by Scott Nelson
I come from a family with a BRCA2 genetic mutation. My Mom tested positive for the mutation in 2001. Her mother and grandmother both died from cancer at a relatively young age. I was tested in 2002 and found to be positive for the same gene mutation.
Pancreatic cancer: My first diagnosis and clinical trial
In July of 2004, following an examination for some digestive issues, I was diagnosed with pancreatic cancer. My cancer was initially classified as inoperable, given the size and location of the tumor. My doctors at the University of Minnesota (now MHealth Fairview) offered me participation in a clinical trial in an effort to shrink the tumor and make surgery possible. The clinical trial medications were chemotherapy (5FU and cisplatin) and immunotherapy (interferon), combined with radiation. The treatments worked for me, and I was able to have surgery to remove the cancer. Doctors at Mayo Clinic confirmed the diagnosis, my clinical trial treatments were at the University of Minnesota and my Whipple surgery to remove the pancreatic cancer was at Allina Hospital in Minneapolis.
Prostate cancer: My second diagnosis and clinical trial with an important assist from FORCE
In July of 2022, I was diagnosed with prostate cancer.

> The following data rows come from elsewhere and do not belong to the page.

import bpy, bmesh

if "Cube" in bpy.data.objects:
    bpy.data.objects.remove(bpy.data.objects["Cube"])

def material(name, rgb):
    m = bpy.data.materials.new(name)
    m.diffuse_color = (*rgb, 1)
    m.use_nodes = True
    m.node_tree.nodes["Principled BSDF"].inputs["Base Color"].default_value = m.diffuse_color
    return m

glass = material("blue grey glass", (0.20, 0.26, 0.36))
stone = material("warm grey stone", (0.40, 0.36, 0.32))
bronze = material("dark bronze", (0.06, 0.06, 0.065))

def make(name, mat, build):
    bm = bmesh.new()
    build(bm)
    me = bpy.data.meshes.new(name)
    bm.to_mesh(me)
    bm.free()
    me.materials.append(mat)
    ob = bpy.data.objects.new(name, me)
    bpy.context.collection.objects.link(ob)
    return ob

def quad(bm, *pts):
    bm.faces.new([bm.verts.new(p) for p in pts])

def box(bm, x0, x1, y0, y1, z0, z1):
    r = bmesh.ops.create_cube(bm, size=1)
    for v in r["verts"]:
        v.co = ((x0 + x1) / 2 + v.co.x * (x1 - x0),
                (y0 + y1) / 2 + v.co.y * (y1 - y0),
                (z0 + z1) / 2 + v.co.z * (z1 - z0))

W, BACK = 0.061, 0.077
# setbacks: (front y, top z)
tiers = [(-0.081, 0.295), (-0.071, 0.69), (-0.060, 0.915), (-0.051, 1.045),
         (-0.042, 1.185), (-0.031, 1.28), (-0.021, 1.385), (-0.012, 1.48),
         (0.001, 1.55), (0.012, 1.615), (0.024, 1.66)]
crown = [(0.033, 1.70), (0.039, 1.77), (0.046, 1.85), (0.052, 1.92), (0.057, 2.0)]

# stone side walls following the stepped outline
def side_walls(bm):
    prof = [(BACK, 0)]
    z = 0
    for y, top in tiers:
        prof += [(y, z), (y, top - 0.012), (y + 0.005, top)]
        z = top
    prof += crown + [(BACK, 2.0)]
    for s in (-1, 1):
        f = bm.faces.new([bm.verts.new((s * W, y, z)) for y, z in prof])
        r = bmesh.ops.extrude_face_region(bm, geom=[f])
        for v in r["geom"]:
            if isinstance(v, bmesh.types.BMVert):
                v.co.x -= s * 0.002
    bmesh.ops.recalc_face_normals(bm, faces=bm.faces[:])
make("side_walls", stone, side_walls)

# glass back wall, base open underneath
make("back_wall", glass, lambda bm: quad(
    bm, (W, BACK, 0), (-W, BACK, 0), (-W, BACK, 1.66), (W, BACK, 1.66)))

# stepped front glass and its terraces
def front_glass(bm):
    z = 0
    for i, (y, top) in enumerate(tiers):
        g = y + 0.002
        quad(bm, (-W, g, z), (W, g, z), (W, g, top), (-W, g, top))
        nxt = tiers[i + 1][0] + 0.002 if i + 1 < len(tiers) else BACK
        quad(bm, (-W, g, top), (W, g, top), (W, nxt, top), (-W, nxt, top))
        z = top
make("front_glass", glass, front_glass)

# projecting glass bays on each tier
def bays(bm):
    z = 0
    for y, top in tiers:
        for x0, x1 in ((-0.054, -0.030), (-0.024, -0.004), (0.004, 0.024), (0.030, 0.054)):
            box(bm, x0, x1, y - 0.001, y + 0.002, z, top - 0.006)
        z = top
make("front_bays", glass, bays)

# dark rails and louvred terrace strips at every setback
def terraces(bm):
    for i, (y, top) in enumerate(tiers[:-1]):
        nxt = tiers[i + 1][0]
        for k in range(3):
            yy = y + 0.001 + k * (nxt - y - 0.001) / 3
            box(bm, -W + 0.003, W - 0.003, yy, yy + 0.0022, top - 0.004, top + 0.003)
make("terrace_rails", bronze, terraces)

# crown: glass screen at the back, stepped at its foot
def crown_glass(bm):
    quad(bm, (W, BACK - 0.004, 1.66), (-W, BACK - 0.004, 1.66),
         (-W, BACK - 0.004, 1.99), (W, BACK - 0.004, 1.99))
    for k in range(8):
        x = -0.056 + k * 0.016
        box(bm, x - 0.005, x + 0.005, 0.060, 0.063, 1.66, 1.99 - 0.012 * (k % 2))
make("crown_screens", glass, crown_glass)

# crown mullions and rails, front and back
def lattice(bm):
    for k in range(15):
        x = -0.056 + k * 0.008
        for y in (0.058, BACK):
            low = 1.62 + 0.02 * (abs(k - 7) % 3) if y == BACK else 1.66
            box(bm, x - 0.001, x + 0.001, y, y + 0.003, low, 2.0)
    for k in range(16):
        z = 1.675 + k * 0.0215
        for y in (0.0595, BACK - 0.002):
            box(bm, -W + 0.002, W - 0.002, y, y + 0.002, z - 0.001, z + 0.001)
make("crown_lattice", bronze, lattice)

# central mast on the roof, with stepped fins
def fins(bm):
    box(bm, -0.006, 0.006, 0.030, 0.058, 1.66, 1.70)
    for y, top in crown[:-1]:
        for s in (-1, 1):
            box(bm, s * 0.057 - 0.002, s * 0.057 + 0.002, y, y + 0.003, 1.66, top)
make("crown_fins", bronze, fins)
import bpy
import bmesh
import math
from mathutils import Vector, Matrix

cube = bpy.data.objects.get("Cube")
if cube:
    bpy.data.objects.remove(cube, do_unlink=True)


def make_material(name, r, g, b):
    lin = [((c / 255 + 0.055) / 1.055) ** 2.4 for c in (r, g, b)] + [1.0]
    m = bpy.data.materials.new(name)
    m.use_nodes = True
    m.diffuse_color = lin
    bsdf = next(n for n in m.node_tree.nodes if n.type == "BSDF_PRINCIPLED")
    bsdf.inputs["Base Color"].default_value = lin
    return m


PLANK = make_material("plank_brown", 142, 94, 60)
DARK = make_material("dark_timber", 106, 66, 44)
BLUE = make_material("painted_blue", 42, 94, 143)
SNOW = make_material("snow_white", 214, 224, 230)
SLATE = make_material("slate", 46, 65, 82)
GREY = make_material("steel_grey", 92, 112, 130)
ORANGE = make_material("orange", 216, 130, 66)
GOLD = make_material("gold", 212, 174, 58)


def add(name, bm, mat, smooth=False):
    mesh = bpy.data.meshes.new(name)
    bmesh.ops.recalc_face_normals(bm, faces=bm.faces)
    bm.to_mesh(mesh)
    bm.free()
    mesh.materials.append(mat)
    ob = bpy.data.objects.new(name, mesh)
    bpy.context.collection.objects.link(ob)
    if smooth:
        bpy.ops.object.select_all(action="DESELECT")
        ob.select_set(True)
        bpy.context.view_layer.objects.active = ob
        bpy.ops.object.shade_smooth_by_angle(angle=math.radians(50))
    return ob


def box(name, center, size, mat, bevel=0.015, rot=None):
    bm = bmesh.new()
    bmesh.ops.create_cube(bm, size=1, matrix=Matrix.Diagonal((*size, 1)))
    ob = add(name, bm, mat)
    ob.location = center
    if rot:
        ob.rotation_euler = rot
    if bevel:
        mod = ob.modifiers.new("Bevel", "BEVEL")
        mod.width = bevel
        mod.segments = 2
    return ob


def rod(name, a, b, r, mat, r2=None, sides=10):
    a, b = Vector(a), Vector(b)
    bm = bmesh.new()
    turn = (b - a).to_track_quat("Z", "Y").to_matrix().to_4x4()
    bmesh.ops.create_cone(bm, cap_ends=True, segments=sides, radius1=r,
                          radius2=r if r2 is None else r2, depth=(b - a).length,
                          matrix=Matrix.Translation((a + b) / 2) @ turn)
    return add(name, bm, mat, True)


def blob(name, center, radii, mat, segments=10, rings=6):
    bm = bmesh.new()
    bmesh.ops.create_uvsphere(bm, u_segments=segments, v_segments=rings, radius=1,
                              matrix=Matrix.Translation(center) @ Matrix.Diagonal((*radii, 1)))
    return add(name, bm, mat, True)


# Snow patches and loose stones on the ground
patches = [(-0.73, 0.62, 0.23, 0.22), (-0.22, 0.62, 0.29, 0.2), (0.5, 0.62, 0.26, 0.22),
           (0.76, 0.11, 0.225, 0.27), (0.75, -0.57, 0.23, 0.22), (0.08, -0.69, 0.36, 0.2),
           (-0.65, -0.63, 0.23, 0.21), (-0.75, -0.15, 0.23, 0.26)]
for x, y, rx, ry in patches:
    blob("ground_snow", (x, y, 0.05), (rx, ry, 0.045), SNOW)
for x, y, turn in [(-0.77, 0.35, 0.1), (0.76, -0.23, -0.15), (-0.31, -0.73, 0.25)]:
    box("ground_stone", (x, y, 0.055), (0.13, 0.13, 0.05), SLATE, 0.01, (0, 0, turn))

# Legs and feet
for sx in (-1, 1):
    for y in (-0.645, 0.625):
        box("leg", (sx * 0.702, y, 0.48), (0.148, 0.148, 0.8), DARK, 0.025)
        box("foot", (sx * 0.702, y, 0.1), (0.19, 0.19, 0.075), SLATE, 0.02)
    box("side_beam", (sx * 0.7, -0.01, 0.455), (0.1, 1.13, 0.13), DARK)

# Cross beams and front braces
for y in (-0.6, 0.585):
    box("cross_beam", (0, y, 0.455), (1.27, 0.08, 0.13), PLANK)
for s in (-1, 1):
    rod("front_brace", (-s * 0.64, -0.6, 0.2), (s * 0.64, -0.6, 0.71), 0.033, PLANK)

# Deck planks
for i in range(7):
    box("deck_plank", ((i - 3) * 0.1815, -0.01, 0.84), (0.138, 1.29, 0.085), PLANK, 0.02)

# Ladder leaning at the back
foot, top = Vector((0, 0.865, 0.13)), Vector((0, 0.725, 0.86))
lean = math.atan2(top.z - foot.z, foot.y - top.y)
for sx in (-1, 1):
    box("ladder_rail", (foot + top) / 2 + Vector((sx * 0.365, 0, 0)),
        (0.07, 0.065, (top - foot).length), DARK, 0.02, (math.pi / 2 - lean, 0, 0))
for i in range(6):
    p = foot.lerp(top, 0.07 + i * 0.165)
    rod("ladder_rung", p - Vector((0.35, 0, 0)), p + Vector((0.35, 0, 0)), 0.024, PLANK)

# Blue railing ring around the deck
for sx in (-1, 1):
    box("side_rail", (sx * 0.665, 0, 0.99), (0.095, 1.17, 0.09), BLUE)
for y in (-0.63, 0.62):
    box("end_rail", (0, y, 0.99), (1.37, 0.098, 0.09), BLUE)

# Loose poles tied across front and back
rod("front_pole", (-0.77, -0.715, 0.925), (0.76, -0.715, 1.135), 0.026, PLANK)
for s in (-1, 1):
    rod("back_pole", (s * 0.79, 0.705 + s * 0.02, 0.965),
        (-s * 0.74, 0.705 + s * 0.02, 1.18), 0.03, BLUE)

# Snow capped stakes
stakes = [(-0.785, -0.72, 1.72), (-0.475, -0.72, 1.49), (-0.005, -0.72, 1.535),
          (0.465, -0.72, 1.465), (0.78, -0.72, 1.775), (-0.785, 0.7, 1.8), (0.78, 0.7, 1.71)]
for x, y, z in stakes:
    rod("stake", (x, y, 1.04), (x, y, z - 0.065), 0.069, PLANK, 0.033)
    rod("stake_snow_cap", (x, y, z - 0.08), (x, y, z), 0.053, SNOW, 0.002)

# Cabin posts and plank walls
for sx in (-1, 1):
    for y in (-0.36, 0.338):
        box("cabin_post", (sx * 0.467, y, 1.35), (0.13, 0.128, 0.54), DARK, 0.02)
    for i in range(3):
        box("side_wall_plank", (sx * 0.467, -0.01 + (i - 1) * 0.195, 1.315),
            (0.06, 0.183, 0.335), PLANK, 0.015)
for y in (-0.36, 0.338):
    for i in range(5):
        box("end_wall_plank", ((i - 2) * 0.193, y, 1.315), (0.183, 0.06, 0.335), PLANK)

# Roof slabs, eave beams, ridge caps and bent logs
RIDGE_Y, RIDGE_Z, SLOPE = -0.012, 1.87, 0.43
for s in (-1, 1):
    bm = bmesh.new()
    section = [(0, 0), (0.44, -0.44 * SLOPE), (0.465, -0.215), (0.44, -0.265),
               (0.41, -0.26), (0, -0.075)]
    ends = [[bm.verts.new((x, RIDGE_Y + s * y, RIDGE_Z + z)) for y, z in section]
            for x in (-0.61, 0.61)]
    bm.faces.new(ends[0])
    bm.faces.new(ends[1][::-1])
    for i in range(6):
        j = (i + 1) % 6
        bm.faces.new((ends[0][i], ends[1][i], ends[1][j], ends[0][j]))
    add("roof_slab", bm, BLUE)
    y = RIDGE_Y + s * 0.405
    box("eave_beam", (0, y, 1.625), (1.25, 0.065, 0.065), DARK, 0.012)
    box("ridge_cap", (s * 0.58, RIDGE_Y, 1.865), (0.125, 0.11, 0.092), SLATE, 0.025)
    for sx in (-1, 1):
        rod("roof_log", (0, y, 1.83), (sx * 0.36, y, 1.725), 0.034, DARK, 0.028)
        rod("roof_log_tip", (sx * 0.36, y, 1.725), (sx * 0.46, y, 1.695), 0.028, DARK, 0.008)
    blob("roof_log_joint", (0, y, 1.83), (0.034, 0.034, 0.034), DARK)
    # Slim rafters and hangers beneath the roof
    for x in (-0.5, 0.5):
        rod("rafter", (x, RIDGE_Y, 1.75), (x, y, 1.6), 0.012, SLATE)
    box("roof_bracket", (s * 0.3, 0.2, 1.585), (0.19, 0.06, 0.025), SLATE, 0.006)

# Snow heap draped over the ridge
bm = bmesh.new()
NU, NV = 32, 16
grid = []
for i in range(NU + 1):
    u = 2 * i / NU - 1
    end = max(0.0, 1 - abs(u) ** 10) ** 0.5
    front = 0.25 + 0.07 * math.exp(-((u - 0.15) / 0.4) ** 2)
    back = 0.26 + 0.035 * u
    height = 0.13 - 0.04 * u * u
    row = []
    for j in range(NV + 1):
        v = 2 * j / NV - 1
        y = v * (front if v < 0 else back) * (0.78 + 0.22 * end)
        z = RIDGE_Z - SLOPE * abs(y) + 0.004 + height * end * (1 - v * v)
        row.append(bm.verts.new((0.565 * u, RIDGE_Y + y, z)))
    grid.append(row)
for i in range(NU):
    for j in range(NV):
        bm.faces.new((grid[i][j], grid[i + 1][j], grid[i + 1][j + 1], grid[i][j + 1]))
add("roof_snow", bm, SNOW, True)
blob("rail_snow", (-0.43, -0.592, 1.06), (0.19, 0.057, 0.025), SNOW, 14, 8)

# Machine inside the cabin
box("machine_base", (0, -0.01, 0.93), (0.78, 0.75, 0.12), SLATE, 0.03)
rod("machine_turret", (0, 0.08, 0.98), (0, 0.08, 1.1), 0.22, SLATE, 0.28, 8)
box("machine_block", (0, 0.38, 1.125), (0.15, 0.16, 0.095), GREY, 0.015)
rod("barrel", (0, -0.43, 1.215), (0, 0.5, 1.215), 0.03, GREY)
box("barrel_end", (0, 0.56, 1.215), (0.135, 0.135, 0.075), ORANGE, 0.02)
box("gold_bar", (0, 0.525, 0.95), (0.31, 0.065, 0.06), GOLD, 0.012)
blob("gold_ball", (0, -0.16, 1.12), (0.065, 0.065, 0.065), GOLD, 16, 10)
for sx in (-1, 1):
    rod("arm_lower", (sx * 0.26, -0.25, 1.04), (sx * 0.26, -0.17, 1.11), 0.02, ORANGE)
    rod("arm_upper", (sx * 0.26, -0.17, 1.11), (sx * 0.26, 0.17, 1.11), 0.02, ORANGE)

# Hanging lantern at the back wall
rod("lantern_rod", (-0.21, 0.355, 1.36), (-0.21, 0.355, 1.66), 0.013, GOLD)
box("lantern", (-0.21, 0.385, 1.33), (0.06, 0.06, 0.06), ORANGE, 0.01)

This cancer was also initially deemed to be inoperable given the size and location of the tumor. This time, I was familiar with the important work that FORCE does on behalf of families like mine. I searched their website for information and found a clinical trial that appeared to match what I needed. It was a parp inhibitor clinical trial at the University of California Davis (UC Davis). I spoke to my doctors at the University of Minnesota about this study; they reached out to the UC Davis doctors and they all agreed to work together on my behalf. It meant that I was able to have my treatments and weekly testing in Minnesota where I live, with coordination and regular communication with the UC Davis doctors. This combined effort made this clinical trial possible for me. The treatments worked, my tumor shrank and I had surgery last month (February 2023) at the Mayo Clinic to remove the prostate cancer.
Collaboration and cooperation between cancer centers, along with critical information from FORCE helped me find the treatments I needed, and it saved my life. Twice.
For information on cancer prevention, treatment and quality-of-life studies that are enrolling people with or at high risk for hereditary cancer, visit FORCE’s Featured Research page.